Your editorial incorrectly implies [implied] that the English component of the Australian Curriculum currently contains eight units which are about to be reduced to six ("Curriculum changes a lesson in core learning", Sep 13).
This confuses the actual Australian Curriculum issued by the Australian Curriculum, Assessment and Reporting Authority (ACARA) with support materials produced by Education Queensland. The latter go under the name Curriculum to Classroom or C2C.
The ACARA document is not organized into units at all. For each year, it provides an overview called a level description, content descriptions and achievement standards. Arrangement of this information into units of work is left to systems, schools and teachers.
One of the problems with the way the national curriculum has been implemented in Queensland is that some teachers apparently think that the C2C units are the Australian Curriculum itself, rather than being just one possible set of support materials.

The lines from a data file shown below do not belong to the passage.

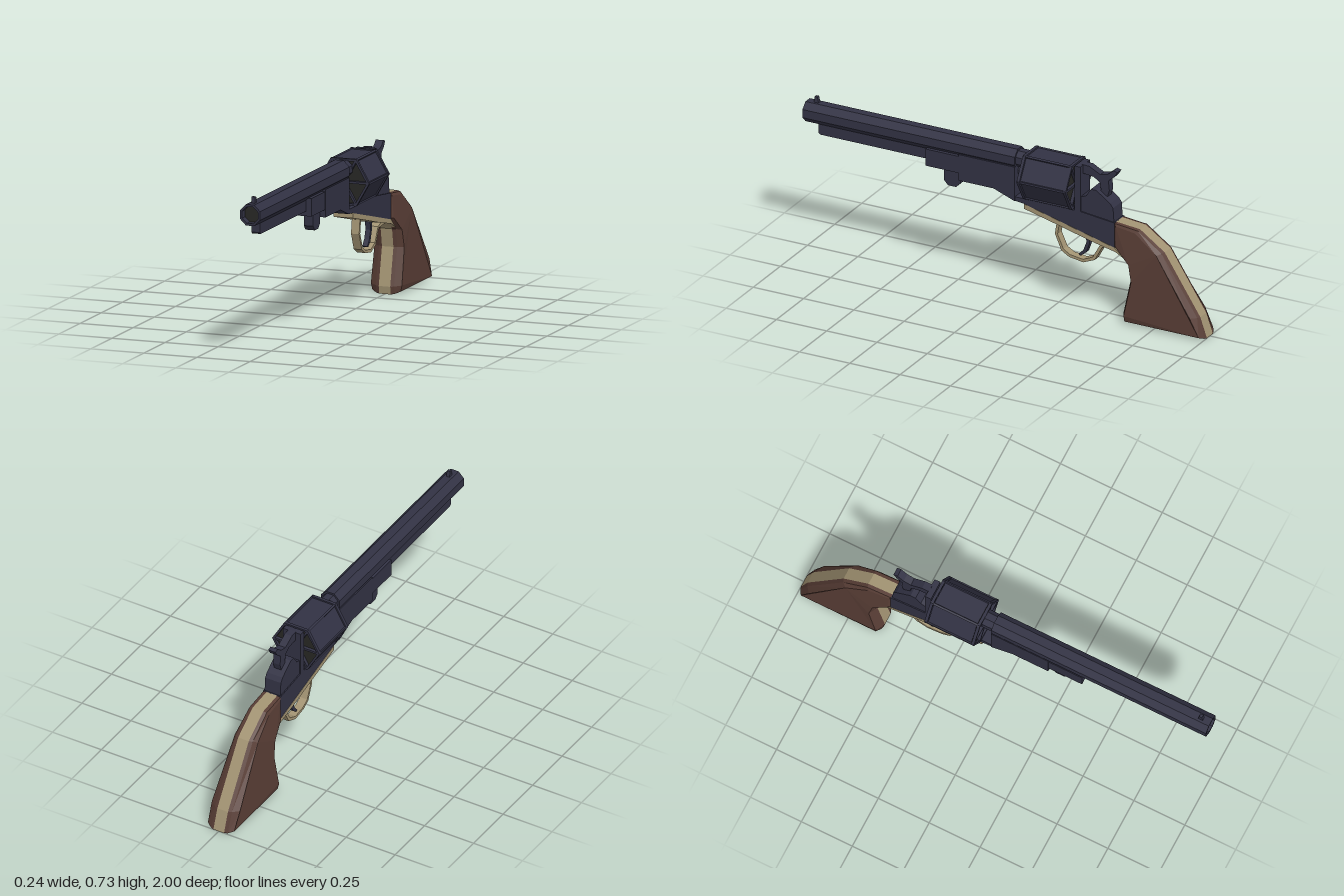
import * as THREE from 'three';

const mat = (name, color, side = THREE.FrontSide) => {
  const m = new THREE.MeshStandardMaterial({ color, side, flatShading: true });
  m.name = name;
  return m;
};

export function createModel() {
  const model = new THREE.Group();
  const steel = mat('blued steel', 0x323244);
  const dark = mat('dark recess', 0x272724);
  const brass = mat('brass', 0xa39473);
  const wood = mat('walnut', 0x583d35, THREE.DoubleSide);

  const add = (name, geo, material, x = 0, y = 0, z = 0, parent = model) => {
    const m = new THREE.Mesh(geo, material);
    m.name = name;
    m.position.set(x, y, z);
    parent.add(m);
    return m;
  };
  // side profile given as [z, y] points, extruded symmetrically across x
  const plate = (name, pts, half, material, x = 0) => {
    const shape = new THREE.Shape(pts.map(p => new THREE.Vector2(...p)));
    const geo = new THREE.ExtrudeGeometry(shape, { depth: half * 2, bevelEnabled: false });
    geo.translate(0, 0, -half).rotateY(-Math.PI / 2);
    return add(name, geo, material, x);
  };
  const box = (name, w, y0, y1, z0, z1, material = steel, x = 0) =>
    add(name, new THREE.BoxGeometry(w, y1 - y0, Math.abs(z1 - z0)), material, x, (y0 + y1) / 2, (z0 + z1) / 2);
  // prism lying along z, with a flat face on top
  const prism = (r, len, sides) =>
    new THREE.CylinderGeometry(r, r, len, sides, 1, false, Math.PI / sides).rotateX(Math.PI / 2);
  const ring = (n, r, start) => Array.from({ length: n }, (_, i) => {
    const a = start + i / n * Math.PI * 2;
    return new THREE.Vector2(Math.cos(a) * r, Math.sin(a) * r);
  });
  const tube = (n, r, inner, len, start) => {
    const s = new THREE.Shape(ring(n, r, start));
    s.holes.push(new THREE.Path(ring(n, inner, start)));
    return new THREE.ExtrudeGeometry(s, { depth: len, bevelEnabled: false });
  };

  // octagonal barrel with open muzzle and front sight
  add('barrel', tube(8, 0.051, 0.04, 1.055, Math.PI / 8), steel, 0, 0.653, -0.055);
  add('bore', prism(0.041, 0.96, 8), dark, 0, 0.653, 0.485);
  add('barrelRear', prism(0.042, 0.06, 8), steel, 0, 0.653, -0.08);
  plate('frontSight', [[0.965, 0.695], [0.96, 0.728], [0.947, 0.728], [0.94, 0.695]], 0.008, steel);

  // loading rod, lever lug and barrel frame
  plate('loadingRod', [[0.935, 0.61], [0.935, 0.565], [0.925, 0.557], [0.39, 0.557], [0.39, 0.61]], 0.02, steel);
  box('rodLug', 0.09, 0.535, 0.615, 0.225, 0.39);
  plate('leverKnob', [[0.31, 0.54], [0.31, 0.475], [0.29, 0.453], [0.25, 0.453], [0.228, 0.475], [0.228, 0.54]], 0.022, steel);
  plate('barrelFrame', [[0.225, 0.625], [0.225, 0.5], [0.05, 0.5], [-0.05, 0.463], [-0.055, 0.463], [-0.055, 0.625]], 0.047, steel);
  add('arbor', prism(0.02, 0.1, 8), steel, 0, 0.593, -0.08);

  // six-sided drum: dark recessed ends, raised rims and edge ridges
  const drum = new THREE.Group();
  drum.name = 'drum';
  drum.position.set(0, 0.593, -0.225);
  model.add(drum);
  add('drumCore', prism(0.115, 0.212, 6), [steel, dark, dark], 0, 0, 0, drum);
  for (const z of [-0.122, 0.108]) add('drumRim', tube(6, 0.121, 0.109, 0.014, 0), steel, 0, 0, z, drum);
  for (let i = 0; i < 3; i++) {
    const spoke = add('drumSpoke', new THREE.BoxGeometry(0.238, 0.01, 0.242), steel, 0, 0, 0, drum);
    spoke.rotation.z = i * Math.PI / 3;
  }

  // main frame, recoil shield and rear hump
  plate('mainFrame', [[-0.05, 0.482], [-0.05, 0.463], [-0.1, 0.458], [-0.55, 0.345], [-0.55, 0.463], [-0.38, 0.482]], 0.045, steel);
  box('recoilShield', 0.09, 0.46, 0.695, -0.352, -0.38);
  plate('rearHump', [[-0.375, 0.46], [-0.375, 0.55], [-0.405, 0.56], [-0.43, 0.598], [-0.455, 0.598],
    [-0.49, 0.575], [-0.525, 0.55], [-0.54, 0.53], [-0.545, 0.46]], 0.04, steel);

  // curved hammer with thumb spur
  plate('hammer', [[-0.375, 0.697], [-0.41, 0.695], [-0.465, 0.667], [-0.5, 0.675], [-0.53, 0.7], [-0.55, 0.695],
    [-0.535, 0.67], [-0.505, 0.645], [-0.51, 0.6], [-0.495, 0.55], [-0.46, 0.55], [-0.468, 0.6], [-0.462, 0.63],
    [-0.43, 0.65], [-0.375, 0.655]], 0.018, steel);

  // brass underside, guard loop and trigger
  plate('brassStrap', [[-0.1, 0.458], [-0.1, 0.435], [-0.25, 0.398], [-0.43, 0.352], [-0.555, 0.325],
    [-0.6, 0.3], [-0.55, 0.345]], 0.046, brass);
  const outer = [[-0.25, 0.402], [-0.24, 0.335], [-0.272, 0.26], [-0.31, 0.238], [-0.38, 0.227],
    [-0.437, 0.25], [-0.475, 0.32], [-0.56, 0.328]];
  const inner = [[-0.5, 0.34], [-0.463, 0.327], [-0.427, 0.262], [-0.38, 0.241],
    [-0.315, 0.25], [-0.282, 0.27], [-0.253, 0.335], [-0.264, 0.4]];
  plate('triggerGuard', [...outer, ...inner], 0.019, brass);
  plate('trigger', [[-0.385, 0.38], [-0.393, 0.325], [-0.378, 0.285], [-0.355, 0.258], [-0.365, 0.253],
    [-0.392, 0.275], [-0.408, 0.32], [-0.408, 0.38]], 0.012, steel);

  // grip: brass strap around the middle, bevelled wooden side panels
  const edge = [[-0.548, 0.463], [-0.668, 0.452], [-0.79, 0.367], [-0.967, 0.094], [-1, 0], [-0.593, 0],
    [-0.587, 0.035], [-0.625, 0.206], [-0.609, 0.29], [-0.545, 0.35]];
  const panel = [[-0.556, 0.45], [-0.655, 0.437], [-0.765, 0.357], [-0.938, 0.098], [-0.98, 0.012], [-0.612, 0.012],
    [-0.61, 0.04], [-0.645, 0.206], [-0.63, 0.285], [-0.562, 0.35]];
  const width = [0.048, 0.05, 0.059, 0.072, 0.067, 0.067, 0.073, 0.07, 0.066, 0.054];
  const at = (pts, x) => pts.map(([z, y], i) => [typeof x === 'number' ? x : x[i], y, z]);
  const band = (a, b) => a.flatMap((p, i) => {
    const j = (i + 1) % a.length;
    return [a[i], b[i], b[j], a[i], b[j], a[j]];
  });
  const fromPoints = pts => {
    const g = new THREE.BufferGeometry();
    g.setAttribute('position', new THREE.Float32BufferAttribute(pts.flat(), 3));
    g.computeVertexNormals();
    return g;
  };
  add('gripStrap', fromPoints(band(at(edge, -0.027), at(edge, 0.027))), brass);
  const mid = edge.map(([z, y], i) => [z * 0.75 + panel[i][0] * 0.25, y * 0.8 + panel[i][1] * 0.2]);
  const tris = THREE.ShapeUtils.triangulateShape(panel.map(p => new THREE.Vector2(...p)), []);
  for (const s of [1, -1]) {
    const rings = [at(edge, 0.027 * s), at(mid, 0.043 * s), at(panel, width.map(w => w * s))];
    const sides = [0, 1].flatMap(i => s > 0 ? band(rings[i], rings[i + 1]) : band(rings[i + 1], rings[i]));
    const face = tris.flatMap(t => (s > 0 ? [t[0], t[2], t[1]] : t).map(i => rings[2][i]));
    add(s > 0 ? 'leftGripPanel' : 'rightGripPanel', fromPoints([...sides, ...face]), wood);
  }
  return model;
}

Immediate Past President, English Teachers Association of Queensland
|Posted in: Curriculum matters||0 Comments|